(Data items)

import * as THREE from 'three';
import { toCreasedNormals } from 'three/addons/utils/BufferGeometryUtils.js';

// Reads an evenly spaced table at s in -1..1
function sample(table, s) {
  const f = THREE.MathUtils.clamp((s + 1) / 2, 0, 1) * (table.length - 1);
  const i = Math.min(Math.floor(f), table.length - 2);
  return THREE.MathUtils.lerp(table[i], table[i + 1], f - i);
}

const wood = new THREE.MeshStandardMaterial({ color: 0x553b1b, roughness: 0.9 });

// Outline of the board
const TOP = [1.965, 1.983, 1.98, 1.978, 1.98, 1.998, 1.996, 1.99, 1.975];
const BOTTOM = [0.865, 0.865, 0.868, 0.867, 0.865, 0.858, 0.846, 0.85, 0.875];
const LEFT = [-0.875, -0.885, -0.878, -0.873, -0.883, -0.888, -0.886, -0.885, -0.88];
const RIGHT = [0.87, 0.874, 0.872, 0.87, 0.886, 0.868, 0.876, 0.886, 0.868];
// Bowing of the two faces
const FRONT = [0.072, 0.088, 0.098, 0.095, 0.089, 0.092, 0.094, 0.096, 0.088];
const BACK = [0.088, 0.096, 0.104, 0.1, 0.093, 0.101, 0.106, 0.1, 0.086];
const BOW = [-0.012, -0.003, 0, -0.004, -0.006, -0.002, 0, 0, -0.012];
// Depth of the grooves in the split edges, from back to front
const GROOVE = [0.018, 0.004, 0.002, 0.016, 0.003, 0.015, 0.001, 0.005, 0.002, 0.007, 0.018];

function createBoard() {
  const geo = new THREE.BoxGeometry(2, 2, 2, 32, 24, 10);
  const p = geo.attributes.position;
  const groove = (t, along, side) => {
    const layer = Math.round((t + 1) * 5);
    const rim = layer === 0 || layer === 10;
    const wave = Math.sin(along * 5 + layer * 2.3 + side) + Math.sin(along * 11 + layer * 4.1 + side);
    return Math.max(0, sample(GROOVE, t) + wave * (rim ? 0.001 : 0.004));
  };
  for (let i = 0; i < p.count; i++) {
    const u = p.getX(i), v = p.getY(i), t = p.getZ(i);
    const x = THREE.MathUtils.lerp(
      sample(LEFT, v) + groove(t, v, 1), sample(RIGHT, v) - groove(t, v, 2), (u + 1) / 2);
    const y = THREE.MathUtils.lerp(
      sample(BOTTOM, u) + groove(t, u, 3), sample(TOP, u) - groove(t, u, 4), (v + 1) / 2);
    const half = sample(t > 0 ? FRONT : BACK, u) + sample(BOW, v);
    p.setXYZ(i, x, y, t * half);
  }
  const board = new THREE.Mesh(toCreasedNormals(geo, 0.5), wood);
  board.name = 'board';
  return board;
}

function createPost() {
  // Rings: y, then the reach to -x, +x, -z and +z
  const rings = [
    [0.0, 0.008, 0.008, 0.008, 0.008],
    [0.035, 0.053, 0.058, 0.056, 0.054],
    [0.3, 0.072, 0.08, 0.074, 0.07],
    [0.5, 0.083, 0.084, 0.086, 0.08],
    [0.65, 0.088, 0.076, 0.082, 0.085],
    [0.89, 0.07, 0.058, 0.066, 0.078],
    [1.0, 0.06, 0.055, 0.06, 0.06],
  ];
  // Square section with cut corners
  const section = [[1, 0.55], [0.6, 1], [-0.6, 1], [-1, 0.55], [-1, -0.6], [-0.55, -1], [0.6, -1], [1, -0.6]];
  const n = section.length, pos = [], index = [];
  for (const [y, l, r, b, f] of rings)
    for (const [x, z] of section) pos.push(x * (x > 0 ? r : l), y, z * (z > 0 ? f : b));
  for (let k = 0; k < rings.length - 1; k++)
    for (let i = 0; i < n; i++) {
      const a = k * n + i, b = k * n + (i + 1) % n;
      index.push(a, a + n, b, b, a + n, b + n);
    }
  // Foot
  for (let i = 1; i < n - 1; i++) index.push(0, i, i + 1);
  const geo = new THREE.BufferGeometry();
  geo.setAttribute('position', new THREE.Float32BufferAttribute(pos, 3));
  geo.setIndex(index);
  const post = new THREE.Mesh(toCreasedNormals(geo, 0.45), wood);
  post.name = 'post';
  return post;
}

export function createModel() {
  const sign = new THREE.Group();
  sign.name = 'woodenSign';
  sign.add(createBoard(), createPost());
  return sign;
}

* * *

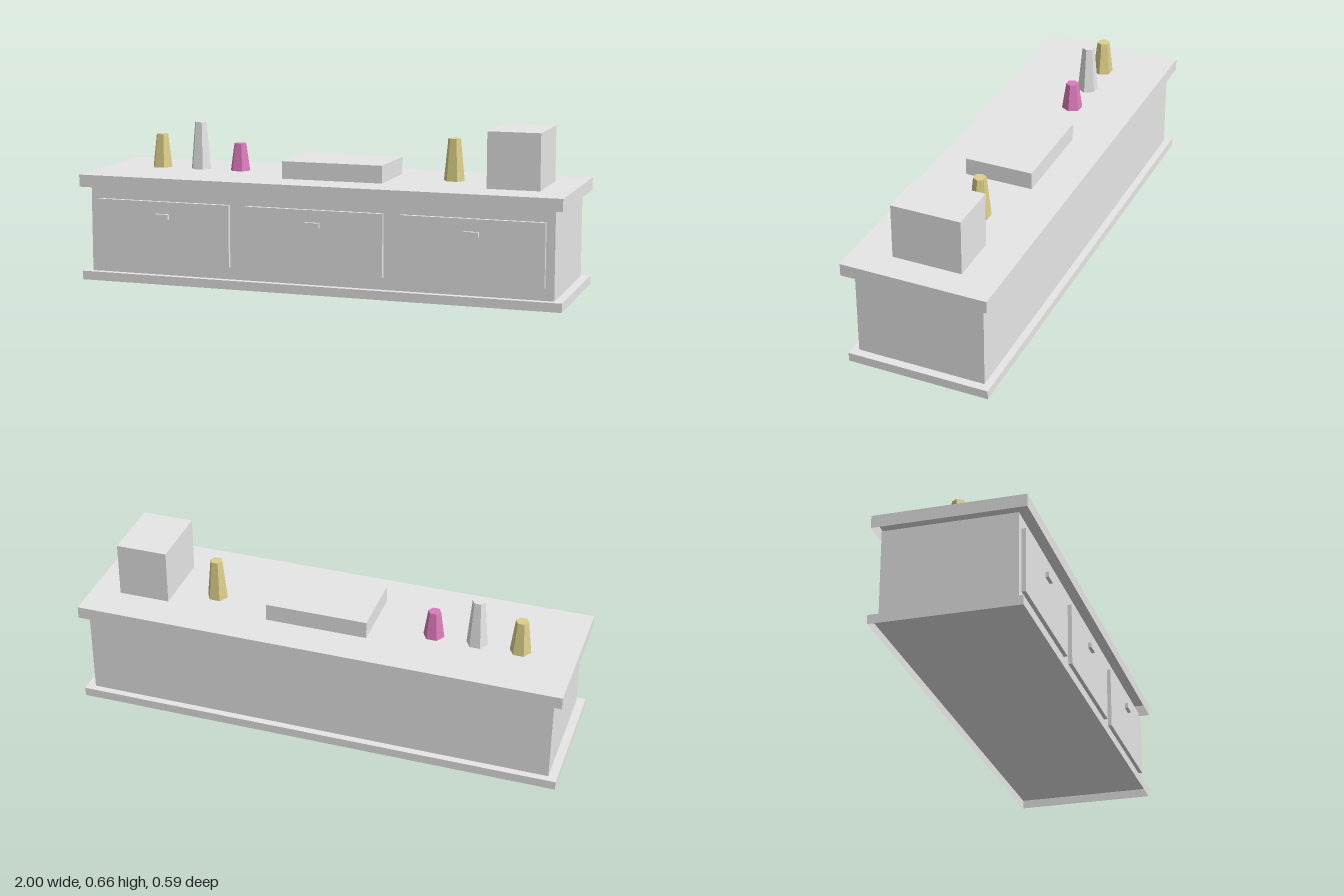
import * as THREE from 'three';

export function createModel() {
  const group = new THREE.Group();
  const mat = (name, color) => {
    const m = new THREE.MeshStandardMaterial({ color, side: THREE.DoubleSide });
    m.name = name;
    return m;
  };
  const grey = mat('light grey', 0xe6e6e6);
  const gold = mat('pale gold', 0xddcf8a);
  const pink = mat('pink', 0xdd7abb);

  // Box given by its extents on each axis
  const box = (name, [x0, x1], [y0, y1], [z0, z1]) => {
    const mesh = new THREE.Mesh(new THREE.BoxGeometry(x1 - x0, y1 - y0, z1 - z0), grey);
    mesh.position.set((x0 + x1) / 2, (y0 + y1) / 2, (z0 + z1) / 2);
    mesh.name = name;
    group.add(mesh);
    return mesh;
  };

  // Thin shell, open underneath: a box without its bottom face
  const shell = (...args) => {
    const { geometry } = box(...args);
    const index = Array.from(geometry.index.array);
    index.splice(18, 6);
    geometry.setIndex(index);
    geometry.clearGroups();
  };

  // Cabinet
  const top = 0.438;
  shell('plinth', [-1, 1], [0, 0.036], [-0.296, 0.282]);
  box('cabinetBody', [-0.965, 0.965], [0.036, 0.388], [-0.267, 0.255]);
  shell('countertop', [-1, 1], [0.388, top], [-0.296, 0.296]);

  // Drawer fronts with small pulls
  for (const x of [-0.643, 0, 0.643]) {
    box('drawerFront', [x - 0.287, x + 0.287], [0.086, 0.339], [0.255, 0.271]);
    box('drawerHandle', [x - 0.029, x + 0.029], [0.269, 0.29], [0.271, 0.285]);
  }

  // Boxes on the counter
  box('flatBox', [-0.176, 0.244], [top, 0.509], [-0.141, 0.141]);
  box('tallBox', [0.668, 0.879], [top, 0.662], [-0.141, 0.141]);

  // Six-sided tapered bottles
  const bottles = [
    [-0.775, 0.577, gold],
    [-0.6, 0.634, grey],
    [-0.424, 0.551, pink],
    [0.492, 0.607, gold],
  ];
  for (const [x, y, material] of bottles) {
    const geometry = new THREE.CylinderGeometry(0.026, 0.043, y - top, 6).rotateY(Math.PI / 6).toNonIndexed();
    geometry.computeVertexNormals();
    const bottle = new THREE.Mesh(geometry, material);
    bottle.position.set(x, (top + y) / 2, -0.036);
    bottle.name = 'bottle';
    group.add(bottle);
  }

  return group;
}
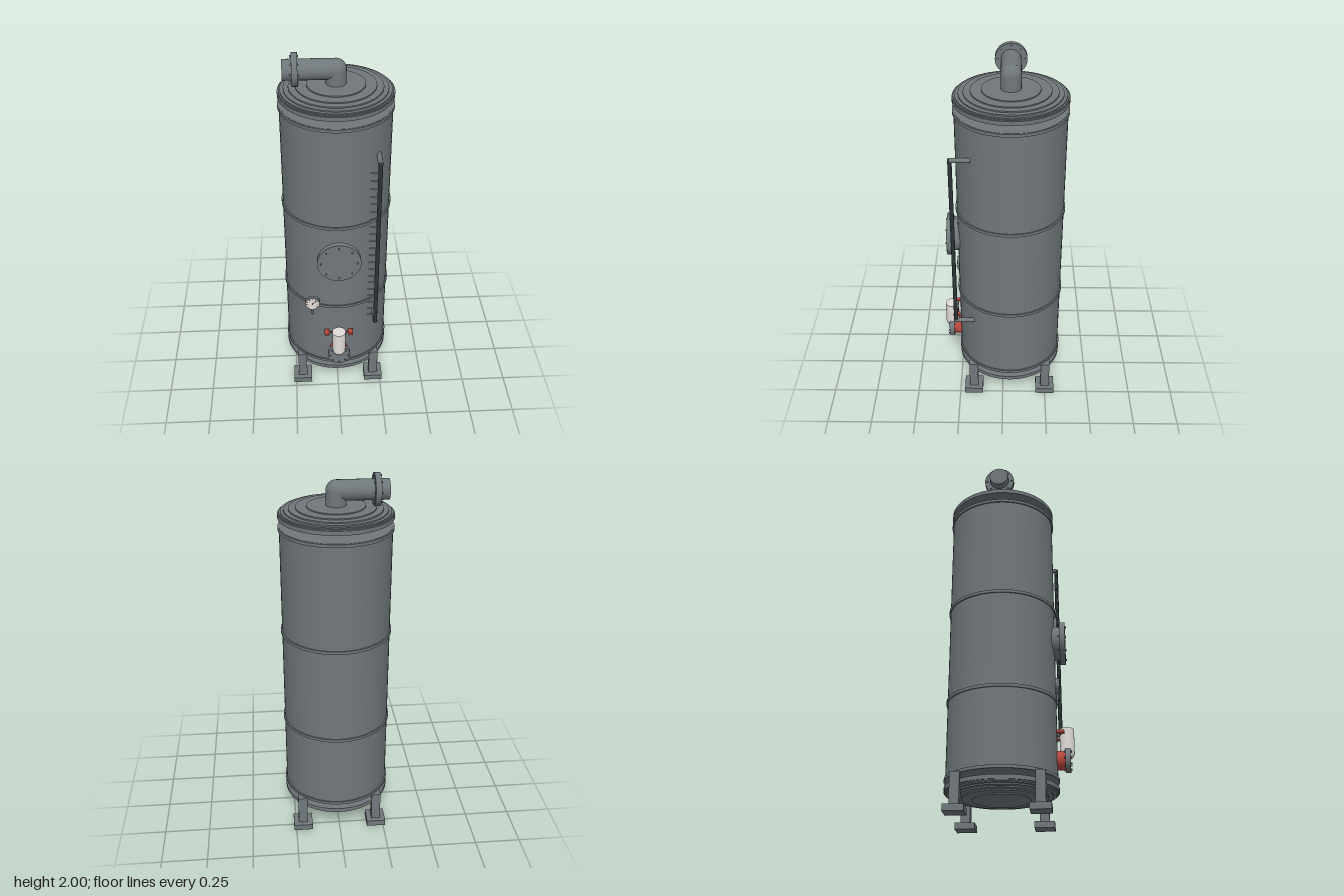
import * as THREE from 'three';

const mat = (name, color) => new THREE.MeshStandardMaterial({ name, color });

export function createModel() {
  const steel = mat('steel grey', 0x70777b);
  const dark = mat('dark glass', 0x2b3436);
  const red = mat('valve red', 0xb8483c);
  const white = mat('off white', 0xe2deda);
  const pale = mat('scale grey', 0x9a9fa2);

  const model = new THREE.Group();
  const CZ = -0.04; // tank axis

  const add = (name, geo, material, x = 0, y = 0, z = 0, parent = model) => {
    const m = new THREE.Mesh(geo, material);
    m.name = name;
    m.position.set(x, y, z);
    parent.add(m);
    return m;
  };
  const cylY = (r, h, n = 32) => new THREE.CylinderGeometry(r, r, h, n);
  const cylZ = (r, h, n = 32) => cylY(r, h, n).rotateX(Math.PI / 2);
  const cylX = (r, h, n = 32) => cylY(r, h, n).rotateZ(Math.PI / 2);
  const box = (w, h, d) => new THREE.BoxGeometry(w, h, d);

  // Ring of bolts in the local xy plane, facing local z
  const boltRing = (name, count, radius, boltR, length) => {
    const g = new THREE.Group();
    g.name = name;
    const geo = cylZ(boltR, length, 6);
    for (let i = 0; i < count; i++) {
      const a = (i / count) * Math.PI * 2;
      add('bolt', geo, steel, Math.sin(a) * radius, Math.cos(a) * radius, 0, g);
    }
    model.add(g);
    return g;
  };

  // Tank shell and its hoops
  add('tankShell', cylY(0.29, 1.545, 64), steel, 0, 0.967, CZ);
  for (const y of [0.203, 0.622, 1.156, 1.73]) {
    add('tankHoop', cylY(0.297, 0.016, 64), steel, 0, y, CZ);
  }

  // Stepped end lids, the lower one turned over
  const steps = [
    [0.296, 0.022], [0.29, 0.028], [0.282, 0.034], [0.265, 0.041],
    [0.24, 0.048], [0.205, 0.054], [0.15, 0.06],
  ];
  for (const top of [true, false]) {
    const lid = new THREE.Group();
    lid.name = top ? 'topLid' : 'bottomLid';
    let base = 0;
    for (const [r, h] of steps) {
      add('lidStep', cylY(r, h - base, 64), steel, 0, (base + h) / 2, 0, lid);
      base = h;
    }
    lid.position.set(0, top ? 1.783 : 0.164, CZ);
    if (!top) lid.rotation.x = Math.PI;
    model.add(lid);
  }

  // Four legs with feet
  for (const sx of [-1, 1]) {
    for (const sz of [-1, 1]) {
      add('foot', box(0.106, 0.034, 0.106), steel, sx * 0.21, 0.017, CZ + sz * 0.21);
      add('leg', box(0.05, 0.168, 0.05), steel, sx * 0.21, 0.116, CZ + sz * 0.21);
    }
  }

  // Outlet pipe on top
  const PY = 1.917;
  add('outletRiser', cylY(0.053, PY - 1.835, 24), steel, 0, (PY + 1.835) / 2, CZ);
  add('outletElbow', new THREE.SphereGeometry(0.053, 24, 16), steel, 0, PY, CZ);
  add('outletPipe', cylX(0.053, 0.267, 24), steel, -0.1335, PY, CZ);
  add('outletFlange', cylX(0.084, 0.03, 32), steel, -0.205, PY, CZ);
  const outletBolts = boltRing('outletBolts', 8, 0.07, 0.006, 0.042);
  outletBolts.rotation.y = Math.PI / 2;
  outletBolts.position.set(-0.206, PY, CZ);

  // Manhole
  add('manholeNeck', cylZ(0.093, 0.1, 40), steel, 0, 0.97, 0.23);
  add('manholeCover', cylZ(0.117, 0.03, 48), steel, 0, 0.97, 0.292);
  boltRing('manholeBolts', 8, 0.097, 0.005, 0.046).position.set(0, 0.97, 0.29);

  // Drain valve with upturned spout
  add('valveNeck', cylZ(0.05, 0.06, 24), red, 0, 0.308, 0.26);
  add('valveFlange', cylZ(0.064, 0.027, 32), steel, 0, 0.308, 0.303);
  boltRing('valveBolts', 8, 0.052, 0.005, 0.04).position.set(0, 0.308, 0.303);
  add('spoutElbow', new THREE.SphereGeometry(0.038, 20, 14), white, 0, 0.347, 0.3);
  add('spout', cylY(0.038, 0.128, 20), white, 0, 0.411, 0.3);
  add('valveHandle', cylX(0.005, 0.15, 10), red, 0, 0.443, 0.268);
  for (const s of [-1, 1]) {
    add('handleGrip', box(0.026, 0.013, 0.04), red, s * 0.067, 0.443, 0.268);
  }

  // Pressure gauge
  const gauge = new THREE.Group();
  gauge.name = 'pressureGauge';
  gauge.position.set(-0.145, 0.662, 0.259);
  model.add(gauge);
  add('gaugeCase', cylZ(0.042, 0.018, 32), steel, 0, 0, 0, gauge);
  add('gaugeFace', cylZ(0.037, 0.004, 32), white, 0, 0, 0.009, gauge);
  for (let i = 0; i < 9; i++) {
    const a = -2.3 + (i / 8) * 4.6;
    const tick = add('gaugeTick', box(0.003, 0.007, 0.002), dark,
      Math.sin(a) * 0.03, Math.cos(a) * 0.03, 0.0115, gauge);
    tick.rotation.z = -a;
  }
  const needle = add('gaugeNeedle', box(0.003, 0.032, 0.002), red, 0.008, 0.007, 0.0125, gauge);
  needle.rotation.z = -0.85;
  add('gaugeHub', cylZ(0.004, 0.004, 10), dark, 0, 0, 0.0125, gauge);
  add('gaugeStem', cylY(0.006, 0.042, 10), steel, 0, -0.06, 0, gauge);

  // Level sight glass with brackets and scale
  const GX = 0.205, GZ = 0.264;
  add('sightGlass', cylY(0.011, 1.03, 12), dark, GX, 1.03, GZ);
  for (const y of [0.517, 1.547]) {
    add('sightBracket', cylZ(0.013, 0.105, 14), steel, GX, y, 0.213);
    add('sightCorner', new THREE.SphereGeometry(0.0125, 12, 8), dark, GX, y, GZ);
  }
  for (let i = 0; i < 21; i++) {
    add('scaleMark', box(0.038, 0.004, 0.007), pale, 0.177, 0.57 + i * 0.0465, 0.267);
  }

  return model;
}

---

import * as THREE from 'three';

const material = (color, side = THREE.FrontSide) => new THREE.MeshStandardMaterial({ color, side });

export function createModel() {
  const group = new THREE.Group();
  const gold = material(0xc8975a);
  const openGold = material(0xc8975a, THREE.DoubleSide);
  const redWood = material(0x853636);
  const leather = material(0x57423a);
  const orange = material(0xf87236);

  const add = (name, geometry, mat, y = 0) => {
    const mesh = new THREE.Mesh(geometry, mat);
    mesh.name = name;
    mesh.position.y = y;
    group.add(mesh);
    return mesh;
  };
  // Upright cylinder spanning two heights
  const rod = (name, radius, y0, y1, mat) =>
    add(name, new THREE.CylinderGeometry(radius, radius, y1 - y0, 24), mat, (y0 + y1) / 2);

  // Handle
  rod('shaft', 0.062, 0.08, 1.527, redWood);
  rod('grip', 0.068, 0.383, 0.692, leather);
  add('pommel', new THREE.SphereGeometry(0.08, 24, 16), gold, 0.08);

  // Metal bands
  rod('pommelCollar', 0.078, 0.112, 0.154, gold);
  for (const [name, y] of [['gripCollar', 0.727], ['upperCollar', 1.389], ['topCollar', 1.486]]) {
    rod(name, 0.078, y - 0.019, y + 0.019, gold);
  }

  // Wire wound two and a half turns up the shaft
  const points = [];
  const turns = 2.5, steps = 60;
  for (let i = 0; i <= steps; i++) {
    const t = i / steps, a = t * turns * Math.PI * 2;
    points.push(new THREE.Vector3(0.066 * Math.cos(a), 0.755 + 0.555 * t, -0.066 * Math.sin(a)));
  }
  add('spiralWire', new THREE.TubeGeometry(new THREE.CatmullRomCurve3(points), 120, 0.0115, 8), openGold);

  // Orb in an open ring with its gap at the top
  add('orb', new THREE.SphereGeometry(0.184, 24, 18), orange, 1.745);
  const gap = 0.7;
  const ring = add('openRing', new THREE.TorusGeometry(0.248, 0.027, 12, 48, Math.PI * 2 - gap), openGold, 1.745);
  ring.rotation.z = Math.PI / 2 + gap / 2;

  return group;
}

**WHAT NEEDS TO BE DONE**
Among the records, find all lines that include the string "pale" and return them.

**REPLY**
  const gold = mat('pale gold', 0xddcf8a);
  const pale = mat('scale grey', 0x9a9fa2);
    add('scaleMark', box(0.038, 0.004, 0.007), pale, 0.177, 0.57 + i * 0.0465, 0.267);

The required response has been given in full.